Gov. Wolf is calling for an immediate increase to $12 an hour on July 1, 2022, with annual increases until the wage reaches $15 an hour. Further increases would be tied to inflation to ensure that working Pennsylvanians never go without a cost of living increase for 13 years again.

A $15 minimum wage would impact an estimated 1.5 million workers, or 25 percent of all Pennsylvania workers, either directly or indirectly. Of the nearly 1 million workers who would directly benefit from an increase to $15, 62.2% are women. This means a raise for 618,400 women, or 20.9% of all women working in the commonwealth.

For many women of color, the gender wage gap is wider than it is for white women, compounded by the racial wage gap. Per the American Association of University Women, on average, Asian American and Pacific Islander women are paid 75 cents for every dollar paid to white men. Black women earn 58 cents for every dollar paid to white men. Latina women earn 49 cents for every dollar paid to white men.

Increasing the minimum wage to $15 an hour in Pennsylvania would also directly benefit:

  • 31.9% of Hispanic workers.
  • 26.3% of Black workers.
  • 15.7% of Asian workers.

According to the Pennsylvania Coalition Against Domestic Violence, the lack of pay equity costs women more than $915 billion every year.
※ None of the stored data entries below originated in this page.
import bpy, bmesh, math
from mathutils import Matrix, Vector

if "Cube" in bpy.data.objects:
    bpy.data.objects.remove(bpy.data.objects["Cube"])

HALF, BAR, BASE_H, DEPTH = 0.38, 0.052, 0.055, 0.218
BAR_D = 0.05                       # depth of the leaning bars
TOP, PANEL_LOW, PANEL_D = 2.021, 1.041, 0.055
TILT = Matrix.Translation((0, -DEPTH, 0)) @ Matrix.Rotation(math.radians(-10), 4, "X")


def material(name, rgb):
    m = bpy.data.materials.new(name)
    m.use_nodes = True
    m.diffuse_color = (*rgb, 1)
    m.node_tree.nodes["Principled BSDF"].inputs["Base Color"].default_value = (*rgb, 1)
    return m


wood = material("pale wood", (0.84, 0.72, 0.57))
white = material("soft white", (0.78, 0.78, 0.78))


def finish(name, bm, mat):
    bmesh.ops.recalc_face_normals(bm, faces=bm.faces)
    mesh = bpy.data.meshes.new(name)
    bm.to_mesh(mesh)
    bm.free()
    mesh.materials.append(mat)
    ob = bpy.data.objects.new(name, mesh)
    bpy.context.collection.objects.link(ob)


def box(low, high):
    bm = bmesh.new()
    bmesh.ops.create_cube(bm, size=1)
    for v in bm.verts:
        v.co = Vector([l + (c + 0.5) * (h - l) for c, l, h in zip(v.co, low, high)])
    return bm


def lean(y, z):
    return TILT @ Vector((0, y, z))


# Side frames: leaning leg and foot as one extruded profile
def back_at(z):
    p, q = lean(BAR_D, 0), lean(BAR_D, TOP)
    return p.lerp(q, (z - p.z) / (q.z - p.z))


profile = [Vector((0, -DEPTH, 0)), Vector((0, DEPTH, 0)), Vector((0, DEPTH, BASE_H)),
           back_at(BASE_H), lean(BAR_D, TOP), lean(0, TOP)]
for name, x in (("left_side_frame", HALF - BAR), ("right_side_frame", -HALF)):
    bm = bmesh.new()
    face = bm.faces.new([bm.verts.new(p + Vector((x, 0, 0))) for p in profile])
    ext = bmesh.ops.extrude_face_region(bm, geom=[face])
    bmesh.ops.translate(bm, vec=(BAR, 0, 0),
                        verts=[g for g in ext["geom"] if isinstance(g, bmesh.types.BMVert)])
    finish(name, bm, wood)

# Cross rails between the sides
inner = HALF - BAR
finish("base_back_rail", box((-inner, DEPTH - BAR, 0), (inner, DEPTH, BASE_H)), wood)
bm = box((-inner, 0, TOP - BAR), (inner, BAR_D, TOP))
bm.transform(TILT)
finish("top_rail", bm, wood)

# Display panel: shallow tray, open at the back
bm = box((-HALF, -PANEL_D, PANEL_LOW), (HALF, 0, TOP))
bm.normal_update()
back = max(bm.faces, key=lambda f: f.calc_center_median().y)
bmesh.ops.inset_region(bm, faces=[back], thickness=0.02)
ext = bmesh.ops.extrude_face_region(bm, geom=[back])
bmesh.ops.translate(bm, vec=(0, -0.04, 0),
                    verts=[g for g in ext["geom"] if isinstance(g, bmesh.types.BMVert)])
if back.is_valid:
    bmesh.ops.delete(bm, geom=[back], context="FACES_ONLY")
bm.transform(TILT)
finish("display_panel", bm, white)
If the gender wage gap were closed, a working woman would gain, on average across her lifetime, enough additional pay to cover:

  • More than 13 months of childcare.
  • One year of tuition and fees for a four-year public university.
  • Nearly one year’s worth of food.
  • Seven months of mortgage and utility payments.
  • More than 10 months of rent.